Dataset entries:
_____

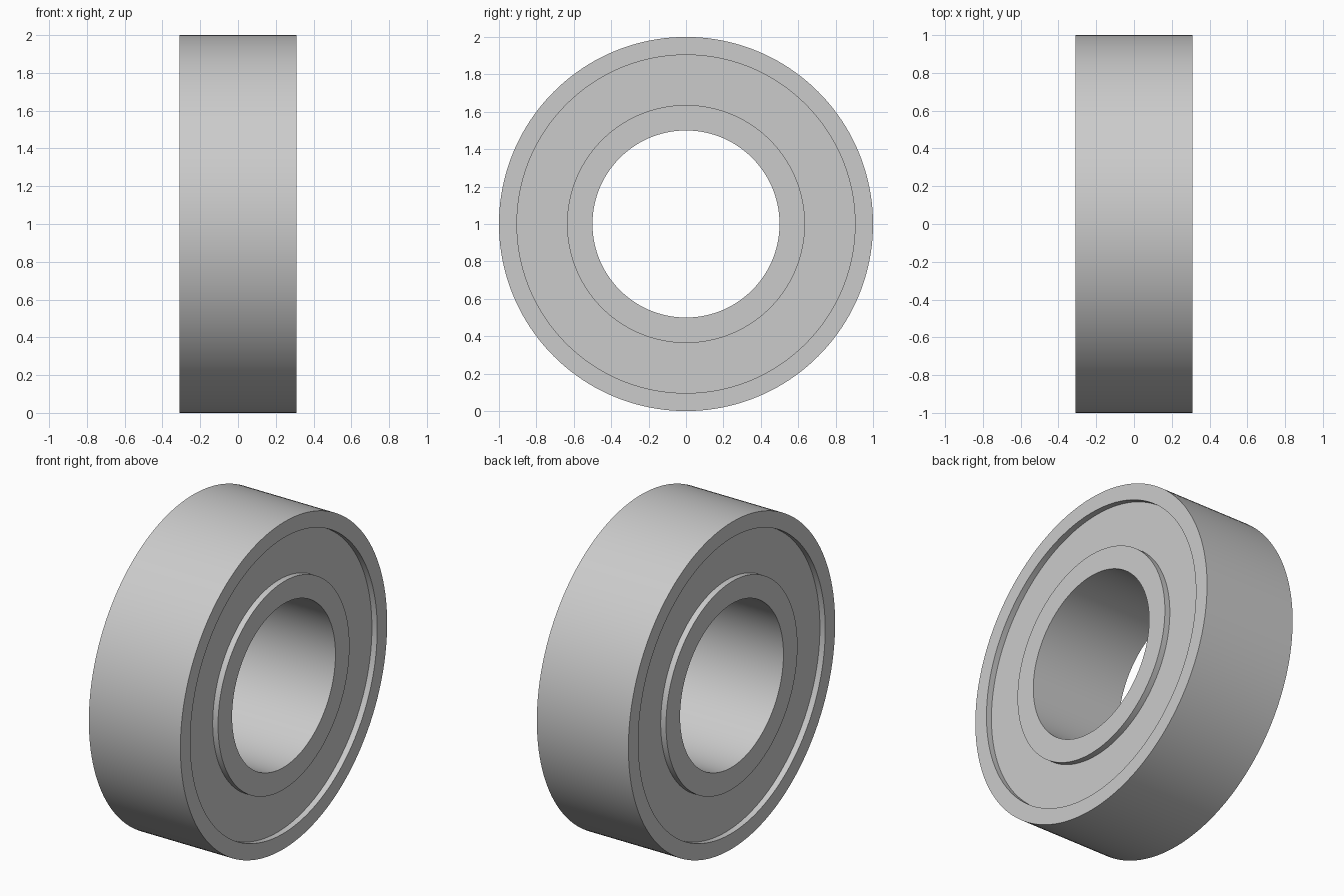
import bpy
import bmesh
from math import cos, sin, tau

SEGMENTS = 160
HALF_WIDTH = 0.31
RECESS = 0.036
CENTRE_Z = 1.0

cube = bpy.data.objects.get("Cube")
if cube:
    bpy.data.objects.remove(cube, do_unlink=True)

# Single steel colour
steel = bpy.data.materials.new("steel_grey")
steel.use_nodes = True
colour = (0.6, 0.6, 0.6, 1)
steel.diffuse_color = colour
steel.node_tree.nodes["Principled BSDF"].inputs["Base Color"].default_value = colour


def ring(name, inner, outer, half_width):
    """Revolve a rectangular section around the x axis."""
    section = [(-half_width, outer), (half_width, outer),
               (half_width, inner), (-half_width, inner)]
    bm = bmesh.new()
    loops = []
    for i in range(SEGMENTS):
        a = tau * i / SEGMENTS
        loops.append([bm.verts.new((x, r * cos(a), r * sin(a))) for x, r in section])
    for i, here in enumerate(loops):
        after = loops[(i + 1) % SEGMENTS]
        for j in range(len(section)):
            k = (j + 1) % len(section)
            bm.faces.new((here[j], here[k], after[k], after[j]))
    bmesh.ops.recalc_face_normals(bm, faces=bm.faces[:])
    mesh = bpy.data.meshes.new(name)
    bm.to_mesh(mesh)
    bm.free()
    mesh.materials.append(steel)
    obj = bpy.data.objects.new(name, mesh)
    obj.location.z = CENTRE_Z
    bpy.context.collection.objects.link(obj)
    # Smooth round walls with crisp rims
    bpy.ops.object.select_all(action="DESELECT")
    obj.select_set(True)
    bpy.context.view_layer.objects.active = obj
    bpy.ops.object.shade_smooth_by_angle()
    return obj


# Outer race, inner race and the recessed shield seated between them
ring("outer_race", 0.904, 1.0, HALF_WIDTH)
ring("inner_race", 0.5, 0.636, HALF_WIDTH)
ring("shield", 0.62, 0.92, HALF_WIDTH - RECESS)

_____

Work item:
Going through the records above, count the lines that hold "True" and answer with the count alone.

Output of the task:
3